WHAT YOU WILL DO: Determine how many lines in the listing hold "frog" and give only that number.

TASK DATA:

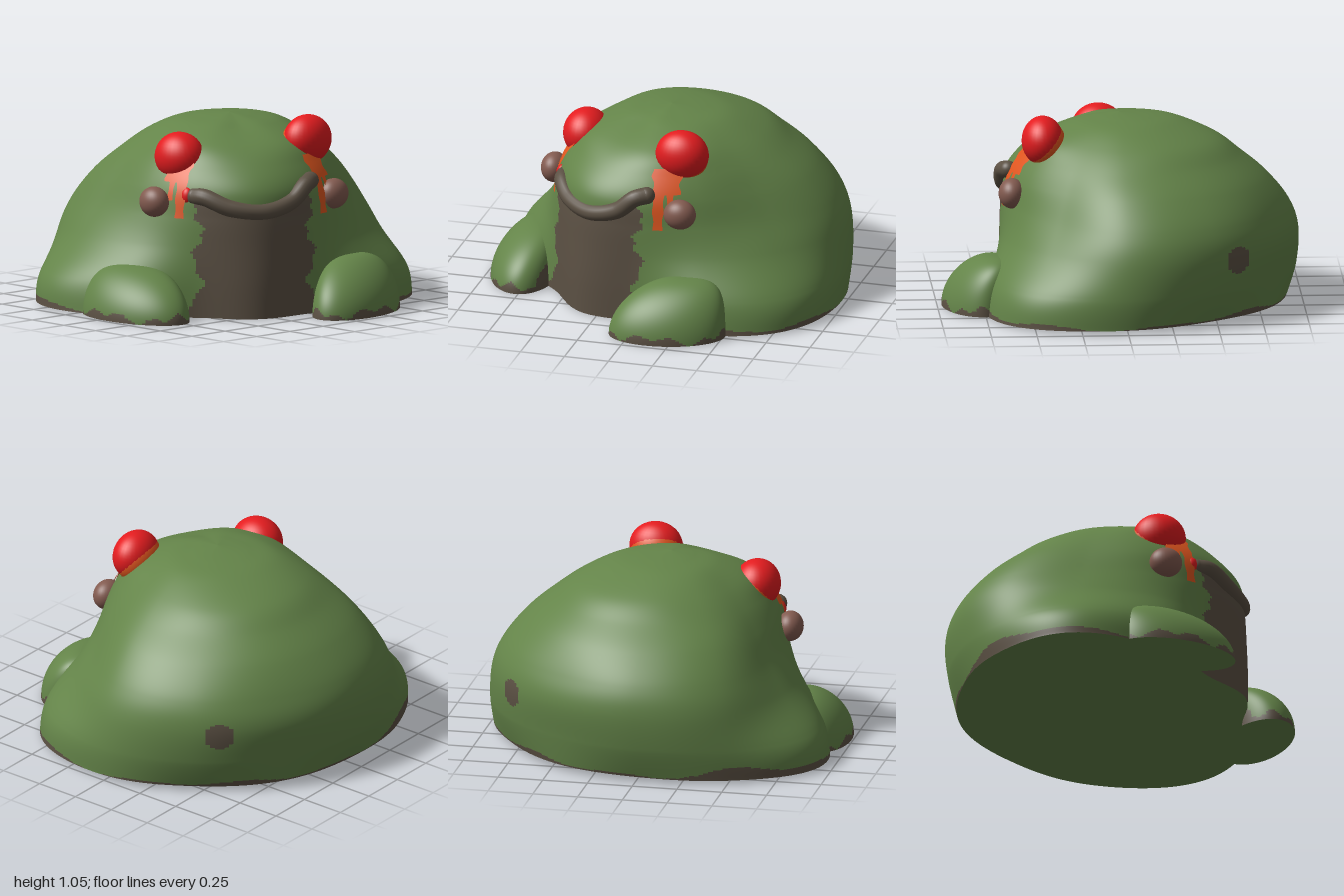
import * as THREE from 'three';

const RAD = Math.PI / 180;
const FRONT = 30 * RAD; // heading of the face, measured from +x towards +z

// Body cross-sections: height, then radius every 30 degrees from face to rump (mirrored)
const RINGS = [
  [0.0, 0.69, 0.66, 0.84, 0.95, 0.98, 0.92, 0.92],
  [0.2, 0.69, 0.66, 0.81, 0.93, 0.99, 0.97, 0.95],
  [0.4, 0.68, 0.65, 0.71, 0.82, 0.96, 0.98, 0.97],
  [0.55, 0.67, 0.64, 0.65, 0.72, 0.89, 0.93, 0.92],
  [0.7, 0.65, 0.62, 0.60, 0.63, 0.77, 0.81, 0.82],
  [0.82, 0.56, 0.55, 0.53, 0.54, 0.63, 0.67, 0.69],
  [0.92, 0.43, 0.45, 0.44, 0.43, 0.49, 0.54, 0.56],
  [1.0, 0.22, 0.26, 0.27, 0.29, 0.33, 0.35, 0.35],
  [1.03, 0.11, 0.13, 0.13, 0.15, 0.18, 0.20, 0.20],
  [1.045, 0, 0, 0, 0, 0, 0, 0],
];
// Hind legs swelling out of the body: angle from the face, spread in degrees, amount
const HAUNCHES = [[90, 22, 0.11], [-84, 24, 0.07]];

const spline = (a, b, c, d, t) =>
  b + 0.5 * t * (c - a + t * (2 * a - 5 * b + 4 * c - d + t * (3 * (b - c) + d - a)));

const signed = (a) => (a > Math.PI ? a - 2 * Math.PI : a);

// Radius of one ring at an angle from the face
function ringRadius(ring, angle) {
  const f = angle / (30 * RAD), i = Math.floor(f);
  const at = (k) => {
    const m = ((k % 12) + 12) % 12;
    return ring[1 + (m > 6 ? 12 - m : m)];
  };
  return spline(at(i - 1), at(i), at(i + 1), at(i + 2), f - i);
}

const floorY = (x, z) => Math.max(0, 0.02 - 0.015 * x - 0.01 * z);

// Point on the body: angle from the face, ring position v, and an outward offset
function bodyPoint(angle, v, offset = 0) {
  const i = Math.min(Math.floor(v), RINGS.length - 2);
  const at = (k) => RINGS[Math.max(0, Math.min(RINGS.length - 1, k))];
  const four = [at(i - 1), at(i), at(i + 1), at(i + 2)];
  const h = spline(...four.map((g) => g[0]), v - i);
  let r = Math.max(0, spline(...four.map((g) => ringRadius(g, angle)), v - i)) + offset;
  for (const [deg, spread, amount] of HAUNCHES) {
    const d = (signed(angle) / RAD - deg) / spread;
    r += amount * Math.exp(-d * d - Math.pow(Math.max(0, h) / 0.28, 3));
  }
  const x = r * Math.cos(angle + FRONT), z = r * Math.sin(angle + FRONT);
  return new THREE.Vector3(x, h + floorY(x, z) * Math.max(0, 1 - v), z);
}

// Closed loops stacked into a smooth skin; paint() picks a material index per face
function skin(name, point, nu, nv, paint, materials) {
  const pos = [], faces = materials.map(() => []);
  for (let j = 0; j <= nv; j++)
    for (let i = 0; i < nu; i++) pos.push(...point((i / nu) * 2 * Math.PI, j / nv).toArray());
  for (let j = 0; j < nv; j++)
    for (let i = 0; i < nu; i++) {
      const k = (i + 1) % nu, a = j * nu + i, b = j * nu + k;
      const list = faces[paint(((i + 0.5) / nu) * 2 * Math.PI, (j + 0.5) / nv)];
      list.push(a, a + nu, b);
      if (j < nv - 1) list.push(b, a + nu, b + nu);
    }
  const g = new THREE.BufferGeometry();
  g.setAttribute('position', new THREE.Float32BufferAttribute(pos, 3));
  g.setIndex(faces.flat());
  let start = 0;
  faces.forEach((f, m) => {
    g.addGroup(start, f.length, m);
    start += f.length;
  });
  g.computeVertexNormals();
  const mesh = new THREE.Mesh(g, materials);
  mesh.name = name + 'Skin';

  // Flat underside
  const cap = [], base = [];
  for (let i = 0; i < nu; i++) base.push(point((i / nu) * 2 * Math.PI, 0));
  const mid = base.reduce((s, p) => s.add(p), new THREE.Vector3()).divideScalar(nu);
  base.forEach((p, i) => cap.push(...mid.toArray(), ...p.toArray(), ...base[(i + 1) % nu].toArray()));
  const cg = new THREE.BufferGeometry();
  cg.setAttribute('position', new THREE.Float32BufferAttribute(cap, 3));
  cg.computeVertexNormals();
  const under = new THREE.Mesh(cg, materials[0]);
  under.name = name + 'Underside';

  const group = new THREE.Group();
  group.name = name;
  group.add(mesh, under);
  return group;
}

export function createModel() {
  const mat = (name, color, side = THREE.FrontSide) => {
    const m = new THREE.MeshStandardMaterial({ color, side });
    m.name = name;
    return m;
  };
  const green = mat('mossGreen', 0x648449);
  const mud = mat('mudBrown', 0x5c5144);
  const red = mat('eyeRed', 0xe41c1f);
  const orange = mat('dripOrange', 0xe0561f, THREE.DoubleSide);
  const brown = mat('bumpBrown', 0x835b50);
  const frog = new THREE.Group();
  frog.name = 'frog';

  // Body with a muddy throat, a ragged muddy rim and a spot on the rump
  const top = RINGS.length - 1;
  const rim = (a) => 0.03 + 0.03 * Math.sin(3 * a + 1) * Math.sin(7 * a);
  const paintBody = (a, t) => {
    const v = t * top, d = Math.abs(signed(a)) / RAD;
    const edge = 29 + 2.5 * Math.sin(v * 4 + 1) + 1.2 * Math.sin(v * 11) + 5 * Math.max(0, 1 - v);
    if (d < edge && v < 3.3 + 0.5 * (d / 30) ** 2) return 1;
    if (v * 0.2 < rim(a) + 0.05 * Math.exp(-(((a / RAD - 115) / 20) ** 2))) return 1;
    return Math.hypot((a - 201 * RAD) * 0.95, (v - 1.85) * 0.2) < 0.08 ? 1 : 0;
  };
  frog.add(skin('body', (a, t) => bodyPoint(a, t * top), 240, 180, paintBody, [green, mud]));

  // Arms: flat-bottomed domes leaning back into the body
  // [name, x, z, half length, half width, height, heading, muddy inner side in degrees, lean]
  [
    ['leftArm', 0.79, -0.2, 0.32, 0.18, 0.31, 80, 75, 0.09],
    ['rightArm', 0.1, 0.8, 0.34, 0.19, 0.29, -8, 300, -0.09],
  ].forEach(([name, x, z, len, wid, h, deg, inner, lean]) => {
    const c = Math.cos(deg * RAD), s = Math.sin(deg * RAD);
    const point = (a, t) => {
      const r = Math.pow(Math.max(0, Math.cos((t * Math.PI) / 2)), 0.75);
      const rise = Math.sin((t * Math.PI) / 2);
      const p = r * len * Math.cos(a) - 0.1 * rise * rise;
      const q = r * wid * Math.sin(a) + lean * rise * rise;
      const px = x + p * c - q * s, pz = z + p * s + q * c;
      return new THREE.Vector3(px, floorY(px, pz) * (1 - t) + h * rise, pz);
    };
    const paint = (a, t) =>
      t * h * 1.5 < rim(a) || Math.hypot((a / RAD - inner) / 32, t / 0.34) < 1 ? 1 : 0;
    frog.add(skin(name, point, 96, 48, paint, [green, mud]));
  });

  // Eyes in orange sockets, and cheek bumps
  const ball = (name, material, center, size) => {
    const m = new THREE.Mesh(new THREE.SphereGeometry(1, 32, 24), material);
    m.name = name;
    m.position.set(...center);
    m.scale.set(...size);
    frog.add(m);
  };
  ball('rightEye', red, [0.087, 0.86, 0.46], [0.146, 0.135, 0.128]);
  ball('rightSocket', orange, [0.075, 0.84, 0.445], [0.144, 0.132, 0.126]);
  ball('leftEye', red, [0.425, 0.925, -0.18], [0.115, 0.135, 0.148]);
  ball('leftSocket', orange, [0.41, 0.905, -0.175], [0.113, 0.132, 0.146]);
  ball('rightCheekBump', brown, [0.08, 0.63, 0.645], [0.09, 0.083, 0.073]);
  ball('leftCheekBump', brown, [0.595, 0.64, -0.215], [0.073, 0.083, 0.09]);
  ball('mouthCornerSpot', red, [0.245, 0.67, 0.55], [0.036, 0.048, 0.036]);

  // Lip
  const lipPath = new THREE.CatmullRomCurve3([
    [0.28, 0.67, 0.53], [0.35, 0.67, 0.52], [0.47, 0.615, 0.44], [0.58, 0.595, 0.29],
    [0.625, 0.64, 0.13], [0.63, 0.72, 0.03], [0.605, 0.735, -0.03],
  ].map((p) => new THREE.Vector3(...p)));
  const lip = new THREE.Mesh(new THREE.TubeGeometry(lipPath, 60, 0.047, 16), mud);
  lip.name = 'lip';
  frog.add(lip);
  [lipPath.points[0], lipPath.points[6]].forEach((p) =>
    ball('lipEnd', mud, p.toArray(), [0.047, 0.047, 0.047]));

  // Orange drips hugging the skin below each eye: [angle, half width, lowest v, highest v]
  for (const side of [1, -1])
    [[39, 3.2, 3.0, 5.0], [45, 2.0, 3.6, 5.2], [43.5, 9, 4.3, 5.4]].forEach(([deg, half, lo, hi]) => {
      const g = new THREE.PlaneGeometry(1, 1, 8, 20), p = g.attributes.position;
      for (let i = 0; i < p.count; i++) {
        const rise = p.getY(i) + 0.5, v = lo + rise * (hi - lo);
        const w = half * (0.7 + 0.3 * rise + 0.1 * Math.sin(v * 9));
        // same sweep on both cheeks so that every plate faces outwards
        const a = side * deg - p.getX(i) * 2 * w;
        p.setXYZ(i, ...bodyPoint(a * RAD, v, 0.009).toArray());
      }
      g.computeVertexNormals();
      const drip = new THREE.Mesh(g, orange);
      drip.name = side > 0 ? 'rightDrip' : 'leftDrip';
      frog.add(drip);
    });

  return frog;
}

COMPLETED EXERCISE: 8